Records from a data collection:

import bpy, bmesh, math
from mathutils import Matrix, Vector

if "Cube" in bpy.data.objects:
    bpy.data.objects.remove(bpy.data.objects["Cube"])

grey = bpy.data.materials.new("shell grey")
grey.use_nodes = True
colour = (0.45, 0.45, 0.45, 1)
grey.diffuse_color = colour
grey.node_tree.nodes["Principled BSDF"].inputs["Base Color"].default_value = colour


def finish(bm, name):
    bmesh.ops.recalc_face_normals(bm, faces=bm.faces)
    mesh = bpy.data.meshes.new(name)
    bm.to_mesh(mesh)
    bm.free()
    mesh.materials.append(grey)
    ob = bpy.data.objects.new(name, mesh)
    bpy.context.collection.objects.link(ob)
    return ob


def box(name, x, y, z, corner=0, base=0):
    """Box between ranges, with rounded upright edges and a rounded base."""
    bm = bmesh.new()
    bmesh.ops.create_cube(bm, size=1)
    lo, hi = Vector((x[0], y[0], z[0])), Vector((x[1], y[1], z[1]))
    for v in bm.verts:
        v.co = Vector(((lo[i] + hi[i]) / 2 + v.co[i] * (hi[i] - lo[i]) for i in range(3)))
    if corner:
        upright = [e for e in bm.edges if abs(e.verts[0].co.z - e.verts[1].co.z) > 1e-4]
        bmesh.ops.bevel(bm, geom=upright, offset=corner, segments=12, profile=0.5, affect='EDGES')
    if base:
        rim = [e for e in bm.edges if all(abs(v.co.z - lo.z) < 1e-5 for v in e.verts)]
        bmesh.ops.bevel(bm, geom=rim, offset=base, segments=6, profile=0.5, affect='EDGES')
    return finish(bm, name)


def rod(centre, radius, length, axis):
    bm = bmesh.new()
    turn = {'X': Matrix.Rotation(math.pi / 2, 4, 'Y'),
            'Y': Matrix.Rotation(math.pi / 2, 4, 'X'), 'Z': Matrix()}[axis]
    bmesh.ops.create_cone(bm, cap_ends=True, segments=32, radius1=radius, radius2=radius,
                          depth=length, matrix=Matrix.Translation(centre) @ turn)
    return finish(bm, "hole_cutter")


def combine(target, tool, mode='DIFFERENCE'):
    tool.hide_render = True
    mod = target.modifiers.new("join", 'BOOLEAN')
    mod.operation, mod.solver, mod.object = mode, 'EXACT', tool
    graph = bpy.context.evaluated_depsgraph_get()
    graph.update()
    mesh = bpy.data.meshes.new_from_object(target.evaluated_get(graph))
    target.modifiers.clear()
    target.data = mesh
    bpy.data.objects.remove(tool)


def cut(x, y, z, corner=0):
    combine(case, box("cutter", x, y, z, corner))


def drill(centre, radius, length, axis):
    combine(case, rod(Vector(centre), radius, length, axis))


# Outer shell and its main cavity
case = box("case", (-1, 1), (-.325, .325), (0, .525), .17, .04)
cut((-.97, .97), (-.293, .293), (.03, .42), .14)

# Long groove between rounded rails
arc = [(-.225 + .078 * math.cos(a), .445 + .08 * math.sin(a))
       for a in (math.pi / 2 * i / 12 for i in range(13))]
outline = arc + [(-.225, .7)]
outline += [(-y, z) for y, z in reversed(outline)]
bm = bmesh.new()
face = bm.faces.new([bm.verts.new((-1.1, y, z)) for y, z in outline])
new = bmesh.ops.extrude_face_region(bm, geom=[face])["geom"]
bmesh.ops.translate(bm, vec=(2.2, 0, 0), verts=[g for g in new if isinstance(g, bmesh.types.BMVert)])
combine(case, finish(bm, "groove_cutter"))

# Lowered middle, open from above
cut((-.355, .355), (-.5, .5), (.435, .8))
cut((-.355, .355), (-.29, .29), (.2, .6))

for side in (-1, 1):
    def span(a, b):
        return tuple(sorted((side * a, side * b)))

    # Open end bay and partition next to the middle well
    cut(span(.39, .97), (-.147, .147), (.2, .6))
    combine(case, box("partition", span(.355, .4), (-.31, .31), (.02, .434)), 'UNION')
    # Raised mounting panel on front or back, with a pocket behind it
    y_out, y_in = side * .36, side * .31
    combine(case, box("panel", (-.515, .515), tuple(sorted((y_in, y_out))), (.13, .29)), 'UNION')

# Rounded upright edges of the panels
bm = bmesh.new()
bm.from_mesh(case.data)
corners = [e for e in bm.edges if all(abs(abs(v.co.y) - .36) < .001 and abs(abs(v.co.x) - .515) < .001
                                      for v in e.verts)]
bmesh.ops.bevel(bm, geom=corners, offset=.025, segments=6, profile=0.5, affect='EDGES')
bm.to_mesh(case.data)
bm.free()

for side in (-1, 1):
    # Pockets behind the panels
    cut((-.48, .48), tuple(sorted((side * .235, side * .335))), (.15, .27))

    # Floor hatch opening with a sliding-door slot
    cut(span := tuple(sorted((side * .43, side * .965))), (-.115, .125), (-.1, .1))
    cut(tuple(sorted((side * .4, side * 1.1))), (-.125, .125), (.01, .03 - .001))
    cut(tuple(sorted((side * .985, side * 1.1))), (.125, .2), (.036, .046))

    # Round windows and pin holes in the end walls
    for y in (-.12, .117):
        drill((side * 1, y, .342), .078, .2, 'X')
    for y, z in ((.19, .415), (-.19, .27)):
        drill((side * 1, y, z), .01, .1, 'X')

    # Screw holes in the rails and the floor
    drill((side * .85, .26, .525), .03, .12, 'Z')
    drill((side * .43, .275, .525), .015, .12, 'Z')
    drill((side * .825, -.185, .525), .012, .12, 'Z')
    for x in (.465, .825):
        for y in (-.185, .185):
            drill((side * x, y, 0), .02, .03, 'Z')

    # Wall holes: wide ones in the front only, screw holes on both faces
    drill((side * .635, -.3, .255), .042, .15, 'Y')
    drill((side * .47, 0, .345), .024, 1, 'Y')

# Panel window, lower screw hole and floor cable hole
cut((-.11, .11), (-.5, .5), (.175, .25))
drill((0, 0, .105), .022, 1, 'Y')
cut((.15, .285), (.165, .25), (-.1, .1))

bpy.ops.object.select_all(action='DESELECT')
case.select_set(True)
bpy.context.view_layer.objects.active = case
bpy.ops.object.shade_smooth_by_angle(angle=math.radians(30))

#### Your goal:
The answer must be a word-for-word reproduction of every record above.

#### Task output:
import bpy, bmesh, math
from mathutils import Matrix, Vector

if "Cube" in bpy.data.objects:
    bpy.data.objects.remove(bpy.data.objects["Cube"])

grey = bpy.data.materials.new("shell grey")
grey.use_nodes = True
colour = (0.45, 0.45, 0.45, 1)
grey.diffuse_color = colour
grey.node_tree.nodes["Principled BSDF"].inputs["Base Color"].default_value = colour


def finish(bm, name):
    bmesh.ops.recalc_face_normals(bm, faces=bm.faces)
    mesh = bpy.data.meshes.new(name)
    bm.to_mesh(mesh)
    bm.free()
    mesh.materials.append(grey)
    ob = bpy.data.objects.new(name, mesh)
    bpy.context.collection.objects.link(ob)
    return ob


def box(name, x, y, z, corner=0, base=0):
    """Box between ranges, with rounded upright edges and a rounded base."""
    bm = bmesh.new()
    bmesh.ops.create_cube(bm, size=1)
    lo, hi = Vector((x[0], y[0], z[0])), Vector((x[1], y[1], z[1]))
    for v in bm.verts:
        v.co = Vector(((lo[i] + hi[i]) / 2 + v.co[i] * (hi[i] - lo[i]) for i in range(3)))
    if corner:
        upright = [e for e in bm.edges if abs(e.verts[0].co.z - e.verts[1].co.z) > 1e-4]
        bmesh.ops.bevel(bm, geom=upright, offset=corner, segments=12, profile=0.5, affect='EDGES')
    if base:
        rim = [e for e in bm.edges if all(abs(v.co.z - lo.z) < 1e-5 for v in e.verts)]
        bmesh.ops.bevel(bm, geom=rim, offset=base, segments=6, profile=0.5, affect='EDGES')
    return finish(bm, name)


def rod(centre, radius, length, axis):
    bm = bmesh.new()
    turn = {'X': Matrix.Rotation(math.pi / 2, 4, 'Y'),
            'Y': Matrix.Rotation(math.pi / 2, 4, 'X'), 'Z': Matrix()}[axis]
    bmesh.ops.create_cone(bm, cap_ends=True, segments=32, radius1=radius, radius2=radius,
                          depth=length, matrix=Matrix.Translation(centre) @ turn)
    return finish(bm, "hole_cutter")


def combine(target, tool, mode='DIFFERENCE'):
    tool.hide_render = True
    mod = target.modifiers.new("join", 'BOOLEAN')
    mod.operation, mod.solver, mod.object = mode, 'EXACT', tool
    graph = bpy.context.evaluated_depsgraph_get()
    graph.update()
    mesh = bpy.data.meshes.new_from_object(target.evaluated_get(graph))
    target.modifiers.clear()
    target.data = mesh
    bpy.data.objects.remove(tool)


def cut(x, y, z, corner=0):
    combine(case, box("cutter", x, y, z, corner))


def drill(centre, radius, length, axis):
    combine(case, rod(Vector(centre), radius, length, axis))


# Outer shell and its main cavity
case = box("case", (-1, 1), (-.325, .325), (0, .525), .17, .04)
cut((-.97, .97), (-.293, .293), (.03, .42), .14)

# Long groove between rounded rails
arc = [(-.225 + .078 * math.cos(a), .445 + .08 * math.sin(a))
       for a in (math.pi / 2 * i / 12 for i in range(13))]
outline = arc + [(-.225, .7)]
outline += [(-y, z) for y, z in reversed(outline)]
bm = bmesh.new()
face = bm.faces.new([bm.verts.new((-1.1, y, z)) for y, z in outline])
new = bmesh.ops.extrude_face_region(bm, geom=[face])["geom"]
bmesh.ops.translate(bm, vec=(2.2, 0, 0), verts=[g for g in new if isinstance(g, bmesh.types.BMVert)])
combine(case, finish(bm, "groove_cutter"))

# Lowered middle, open from above
cut((-.355, .355), (-.5, .5), (.435, .8))
cut((-.355, .355), (-.29, .29), (.2, .6))

for side in (-1, 1):
    def span(a, b):
        return tuple(sorted((side * a, side * b)))

    # Open end bay and partition next to the middle well
    cut(span(.39, .97), (-.147, .147), (.2, .6))
    combine(case, box("partition", span(.355, .4), (-.31, .31), (.02, .434)), 'UNION')
    # Raised mounting panel on front or back, with a pocket behind it
    y_out, y_in = side * .36, side * .31
    combine(case, box("panel", (-.515, .515), tuple(sorted((y_in, y_out))), (.13, .29)), 'UNION')

# Rounded upright edges of the panels
bm = bmesh.new()
bm.from_mesh(case.data)
corners = [e for e in bm.edges if all(abs(abs(v.co.y) - .36) < .001 and abs(abs(v.co.x) - .515) < .001
                                      for v in e.verts)]
bmesh.ops.bevel(bm, geom=corners, offset=.025, segments=6, profile=0.5, affect='EDGES')
bm.to_mesh(case.data)
bm.free()

for side in (-1, 1):
    # Pockets behind the panels
    cut((-.48, .48), tuple(sorted((side * .235, side * .335))), (.15, .27))

    # Floor hatch opening with a sliding-door slot
    cut(span := tuple(sorted((side * .43, side * .965))), (-.115, .125), (-.1, .1))
    cut(tuple(sorted((side * .4, side * 1.1))), (-.125, .125), (.01, .03 - .001))
    cut(tuple(sorted((side * .985, side * 1.1))), (.125, .2), (.036, .046))

    # Round windows and pin holes in the end walls
    for y in (-.12, .117):
        drill((side * 1, y, .342), .078, .2, 'X')
    for y, z in ((.19, .415), (-.19, .27)):
        drill((side * 1, y, z), .01, .1, 'X')

    # Screw holes in the rails and the floor
    drill((side * .85, .26, .525), .03, .12, 'Z')
    drill((side * .43, .275, .525), .015, .12, 'Z')
    drill((side * .825, -.185, .525), .012, .12, 'Z')
    for x in (.465, .825):
        for y in (-.185, .185):
            drill((side * x, y, 0), .02, .03, 'Z')

    # Wall holes: wide ones in the front only, screw holes on both faces
    drill((side * .635, -.3, .255), .042, .15, 'Y')
    drill((side * .47, 0, .345), .024, 1, 'Y')

# Panel window, lower screw hole and floor cable hole
cut((-.11, .11), (-.5, .5), (.175, .25))
drill((0, 0, .105), .022, 1, 'Y')
cut((.15, .285), (.165, .25), (-.1, .1))

bpy.ops.object.select_all(action='DESELECT')
case.select_set(True)
bpy.context.view_layer.objects.active = case
bpy.ops.object.shade_smooth_by_angle(angle=math.radians(30))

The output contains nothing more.